The Post and Courier's Monday Commentary page included S.C. Rep. Chip Limehouse's call for the NAACP to immediately end the organization's "boycott" to remove the Confederate flag from the grounds of the South Carolina State House. Beyond the fact that only the members of any organization can set policy for that organization, Mr. Limehouse's column also deserves a longer response. As First Vice-President of the State NAACP during the early years of the sanctions, I can make that response.

I agree with Mr. Limehouse's assertion that we must all work together to move South Carolina forward. That forward movement, however, should include input from a representative cross-section of South Carolinians that acknowledges and respects divergent views on the placement of the flag and on the "compromise" enacted by our Legislature nine years ago.

I also commend Mr. Limehouse for stating a long-denied truth.

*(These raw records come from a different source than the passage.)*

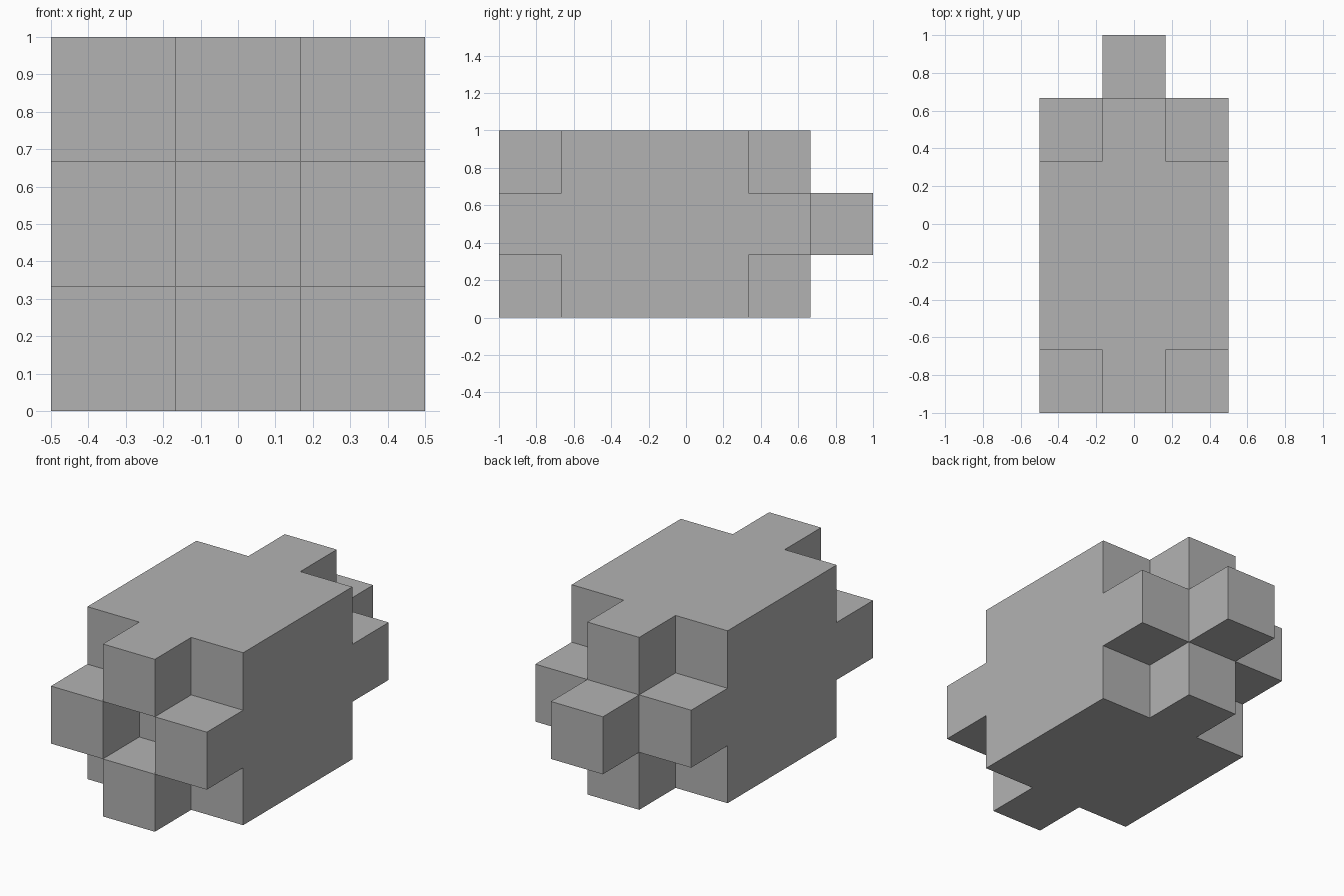
import bpy
import bmesh
import math
from mathutils import Vector

cube = bpy.data.objects.get("Cube")
if cube:
    bpy.data.objects.remove(cube, do_unlink=True)

CELL = 1 / 3  # edge length of one block

# Single grey material
grey = bpy.data.materials.new("plain grey")
grey.use_nodes = True
color = (0.448, 0.448, 0.448, 1)
grey.diffuse_color = color
grey.node_tree.nodes["Principled BSDF"].inputs["Base Color"].default_value = color

# Solid core, a hollow cross of tabs in front, a cross with a peg behind
core = {(x, y, z) for x in (-1, 0, 1) for y in (-1, 0, 1) for z in (-1, 0, 1)}
arms = [(1, 0), (-1, 0), (0, 1), (0, -1)]
front_tabs = {(x, -2, z) for x, z in arms}
back_tabs = {(x, 2, z) for x, z in arms}
back_peg = {(0, 2, 0), (0, 3, 0)}
cells = core | front_tabs | back_tabs | back_peg


def add_exposed_faces(bm, cell):
    """Add the sides of a block that do not touch another block."""
    for axis in range(3):
        for sign in (-1, 1):
            normal = Vector((0, 0, 0))
            normal[axis] = sign
            neighbour = tuple(int(c + n) for c, n in zip(cell, normal))
            if neighbour in cells:
                continue
            u = Vector((0, 0, 0))
            u[(axis + 1) % 3] = 0.5
            v = normal.cross(u)
            middle = Vector(cell) + normal / 2
            corners = (middle - u - v, middle + u - v, middle + u + v, middle - u + v)
            bm.faces.new([bm.verts.new(c) for c in corners])


# Joined shell with coplanar faces merged
bm = bmesh.new()
for cell in sorted(cells):
    add_exposed_faces(bm, cell)
bmesh.ops.remove_doubles(bm, verts=bm.verts, dist=0.001)
bmesh.ops.dissolve_limit(bm, angle_limit=math.radians(1), verts=bm.verts, edges=bm.edges)

# Scale to size, centre the length and stand it on the ground
for vert in bm.verts:
    vert.co = (vert.co + Vector((0, -0.5, 1.5))) * CELL

mesh = bpy.data.meshes.new("interlocking_block")
bm.to_mesh(mesh)
bm.free()
mesh.materials.append(grey)
block = bpy.data.objects.new("interlocking_block", mesh)
bpy.context.collection.objects.link(block)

When the sanctions were enacted, many of his legislative colleagues said that they had no real economic effect. When the "compromise" was reached, those same voices said that the issue was settled and that the sanctions would become irrelevant. Mr. Limehouse was honest enough to note that nine years later, the sanctions have impacted and still impact economic development and tourism in our state.

Having noted my points of agreement with and commendation for Mr. Limehouse, let me make a few clarifications to his account of the events leading to the "compromise." Mr. Limehouse asserts that the "compromise" was the result of a diverse and bipartisan group of business, social, political and religious leaders suddenly deciding to do the right thing in the late 1990s after the flag had flown over the Statehouse for 30 years, but he omits a few facts.

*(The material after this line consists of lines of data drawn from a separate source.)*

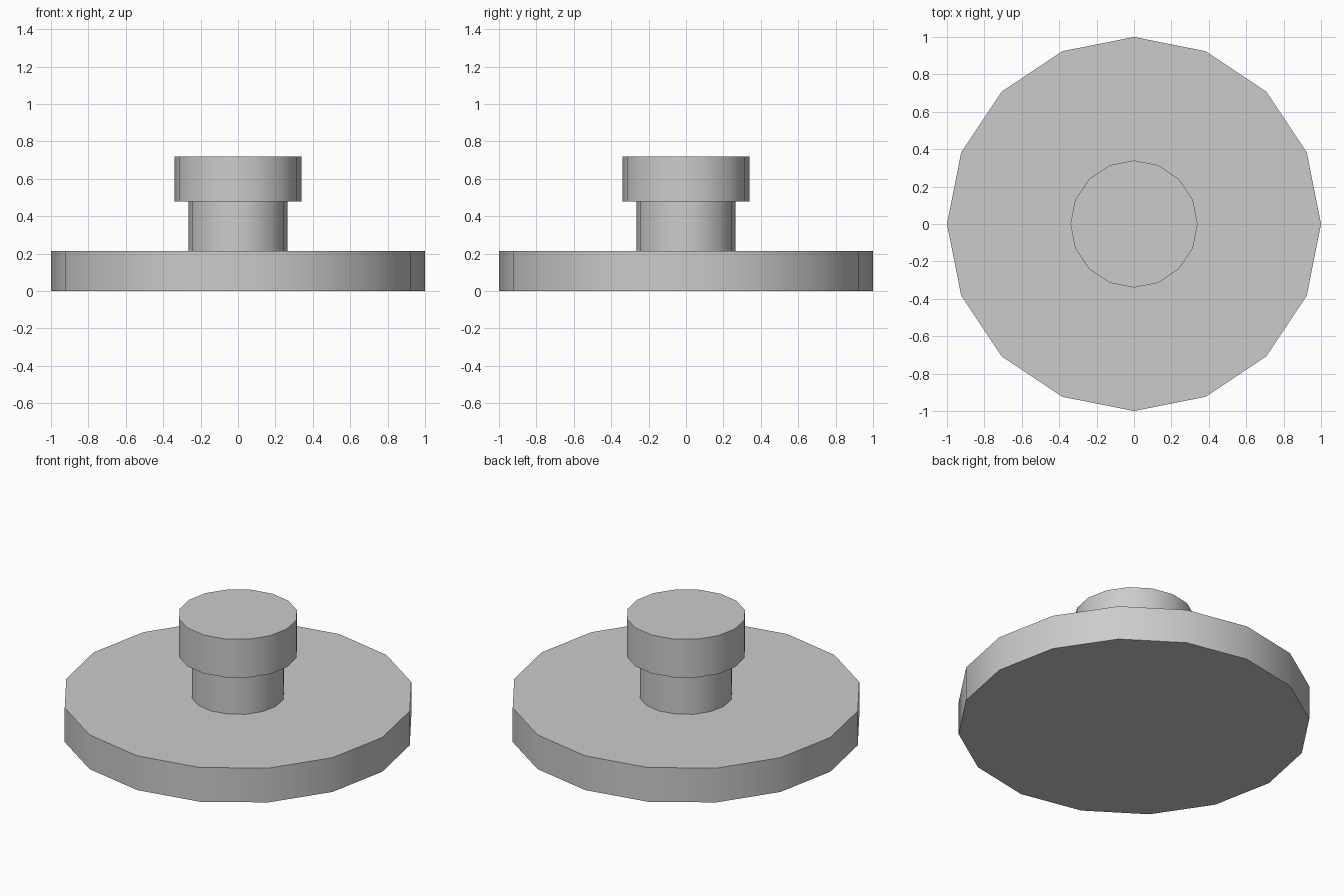
import bpy
import math

cube = bpy.data.objects.get("Cube")
if cube:
    bpy.data.objects.remove(cube, do_unlink=True)

SIDES = 16

# Single plain grey
grey = bpy.data.materials.new("light_grey")
grey.use_nodes = True
colour = (0.6, 0.6, 0.6, 1.0)
grey.diffuse_color = colour
grey.node_tree.nodes["Principled BSDF"].inputs["Base Color"].default_value = colour


def add_disc(name, radius, bottom, top, caps="NGON"):
    """Upright 16-sided cylinder with smooth walls and sharp rims."""
    bpy.ops.mesh.primitive_cylinder_add(
        vertices=SIDES, radius=radius, depth=top - bottom,
        end_fill_type=caps, location=(0, 0, (bottom + top) / 2))
    part = bpy.context.object
    part.name = name
    part.data.name = name
    part.data.materials.append(grey)
    bpy.ops.object.shade_smooth_by_angle(angle=math.radians(30))
    return part


# Wide base plate
add_disc("base_plate", 1.0, 0.0, 0.215)
# Neck, open at both ends where it meets the other parts
add_disc("neck", 0.265, 0.215, 0.48, caps="NOTHING")
# Wider knob on top
add_disc("knob", 0.34, 0.48, 0.72)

The first is that African-American legislators — including those named in his column — began calling for removal of the flag in the mid-1970s to no avail. The second is that S.C. Attorney General Travis Medlock issued a 1993 opinion that the flag, which then flew over the Statehouse by continuing resolution, did not fly by force of law. The third is that when a diverse group of 200 interfaith clergy encircled the Legislature's temporary meeting place in 1997 to pray for a positive and inclusive resolution, the Legislature reacted during that prayer by enacting legislation to see that the flag flew by force of law and could only be relocated by a "super majority." The fourth is that the diverse group noted did not earnestly seek a "compromise" until it became evident in 1999 that the NAACP would enact economic sanctions and did not reach a compromise until those sanctions were enacted. Progress in South Carolina has always come not by sudden noble intent, but as a reaction to effective and ongoing pressure.

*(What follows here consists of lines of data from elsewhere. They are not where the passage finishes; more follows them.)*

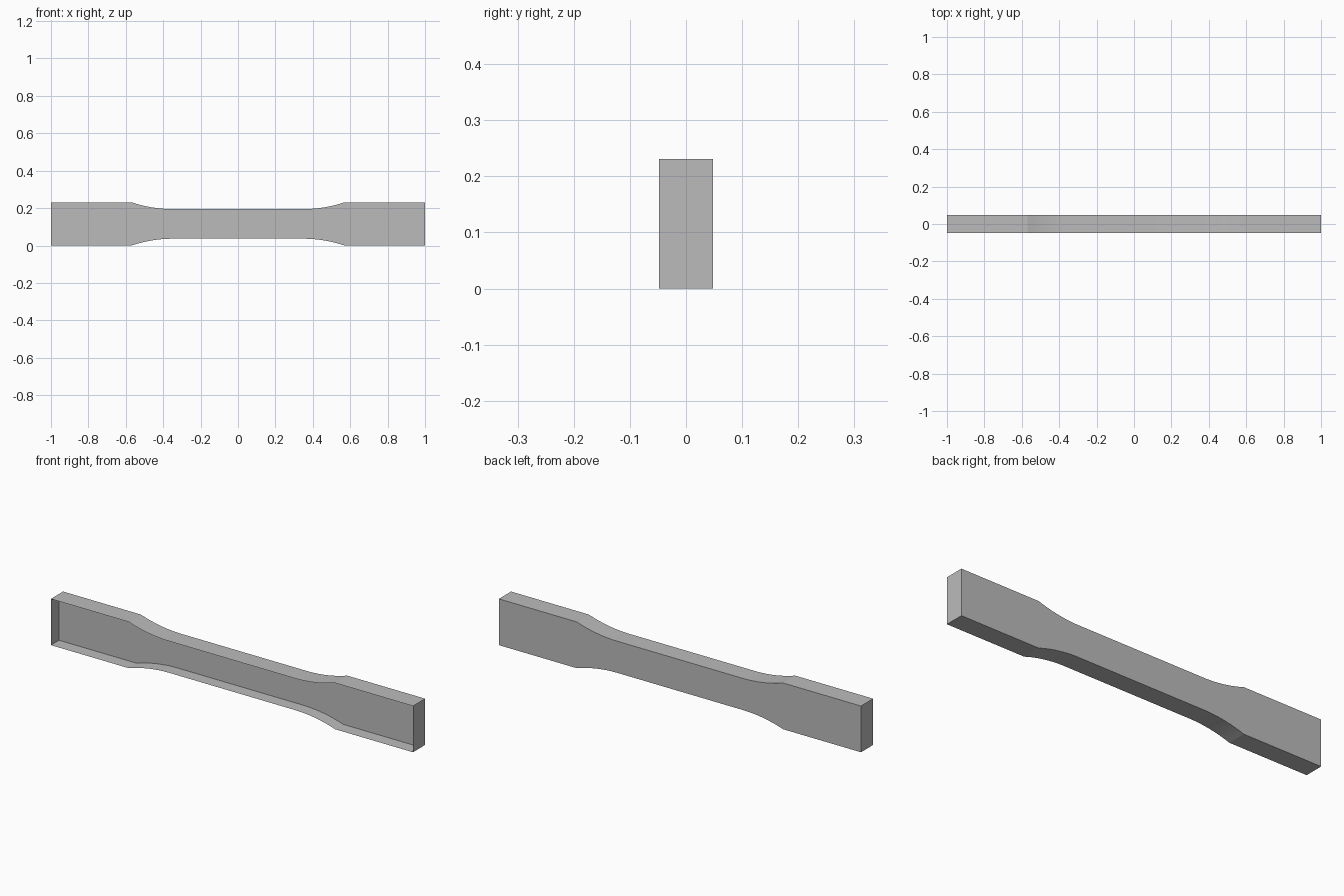
import bpy
import bmesh
import math

if "Cube" in bpy.data.objects:
    bpy.data.objects.remove(bpy.data.objects["Cube"], do_unlink=True)

HEIGHT, HALF_DEPTH = 0.231, 0.048
GAUGE_X, SHOULDER_X, STEP = 0.345, 0.57, 0.0365
FLOOR_Y = 0.016
ARC_STEPS = 14

grey = bpy.data.materials.new("plain grey")
grey.use_nodes = True
colour = (0.5, 0.5, 0.5, 1)
grey.diffuse_color = colour
grey.node_tree.nodes["Principled BSDF"].inputs["Base Color"].default_value = colour


def upper_right_edge():
    """Neck fillet followed by the straight grip, as (x, height above centre)."""
    run = SHOULDER_X - GAUGE_X
    radius = (run ** 2 + STEP ** 2) / (2 * STEP)
    sweep = math.asin(run / radius)
    neck = HEIGHT / 2 - STEP
    points = []
    for i in range(ARC_STEPS + 1):
        a = sweep * i / ARC_STEPS
        points.append((GAUGE_X + radius * math.sin(a), neck + radius * (1 - math.cos(a))))
    return points + [(1, HEIGHT / 2)]


# Full outline, mirrored from one quarter
quarter = upper_right_edge()
top = [(-x, z) for x, z in reversed(quarter)] + quarter
outline = top + [(x, -z) for x, z in reversed(top)]

bm = bmesh.new()
front, floor, back = [
    [bm.verts.new((x, y, z + HEIGHT / 2)) for x, z in outline]
    for y in (-HALF_DEPTH, FLOOR_Y, HALF_DEPTH)
]

# Thin side walls, open at the front
for near, far in ((front, floor), (floor, back)):
    for i in range(len(outline)):
        j = (i + 1) % len(outline)
        bm.faces.new((near[i], near[j], far[j], far[i]))

# Back panel and recessed floor, in vertical strips between mirrored points
n = len(top)
for ring in (floor, back):
    for i in range(n - 1):
        strip = (ring[i], ring[i + 1], ring[-2 - i], ring[-1 - i])
        bm.faces.new(strip if ring is back else strip[::-1])

for face in bm.faces:
    face.normal_update()
    # Walls point outwards, the back panel to the rear, the floor to the front
    y = face.calc_center_median().y
    if abs(face.normal.y) > 0.5:
        want = 1 if y > (FLOOR_Y + HALF_DEPTH) / 2 else -1
        if face.normal.y * want < 0:
            face.normal_flip()
    else:
        c = face.calc_center_median()
        out = face.normal.z * (c.z - HEIGHT / 2) + face.normal.x * c.x
        if abs(face.normal.z) > 0.5:
            out = face.normal.z * (c.z - HEIGHT / 2)
        if out < 0:
            face.normal_flip()

mesh = bpy.data.meshes.new("test_bar")
bm.to_mesh(mesh)
bm.free()
mesh.materials.append(grey)
bar = bpy.data.objects.new("test_bar", mesh)
bpy.context.collection.objects.link(bar)

# Smooth fillets with sharp edges kept
bpy.context.view_layer.objects.active = bar
bar.select_set(True)
bpy.ops.object.shade_smooth_by_angle(angle=math.radians(15))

It should also be noted that the NAACP never agreed to or endorsed the eventual "compromise." We stayed away from the negotiating table because one of Mr. Limehouse's legislative colleagues bluntly said that he would not support any solution endorsed by the NAACP. The African-American legislators mentioned in his column kept us posted on progress and assured us as late as midnight before the day when the issue was to be debated that they would settle for nothing less than the removal of the flag from the Statehouse grounds. On the following day, however, they called the State NAACP officers present for the debate into the Senate cloakroom at lunchtime and told us that they'd agreed to the "compromise."

I played a role in drafting the sanctions, which call for the removal of the flag from the Statehouse dome, legislative chambers and other "places of sovereignty" on the Statehouse grounds. Since the front of a public building — be it the Statehouse, a Post Office or a school — is usually reserved for the flags of existing sovereign governmental entities, we found that the flag is still flying in a position of sovereignty and made the decision to continue the sanctions.

I share Mr. Limehouse's love for our state, concern for our state's economic well-being and love for my Southern heritage, although I suspect that my heritage — which is not the same as our shared objective history — does not mirror his heritage. I welcome the opportunity for people of good will to find points of mutual agreement that will lead to a real solution on the placement of a historical reminder of a defunct nation.

That begins, however, with mutual respect. Accusing South Carolinians who are members of the NAACP, who also love our state and who are working for jobs and economic progress, of being what Mr. Limehouse characterizes as a "self-serving, vocal minority" with a personal "agenda" that "undermines efforts" for progress builds not a constructive bridge, but a counterproductive wall.

The Rev. Joseph A. Darby is senior pastor of Morris Brown African Methodist Episcopal Church and first vice-president of the Charleston Branch NAACP.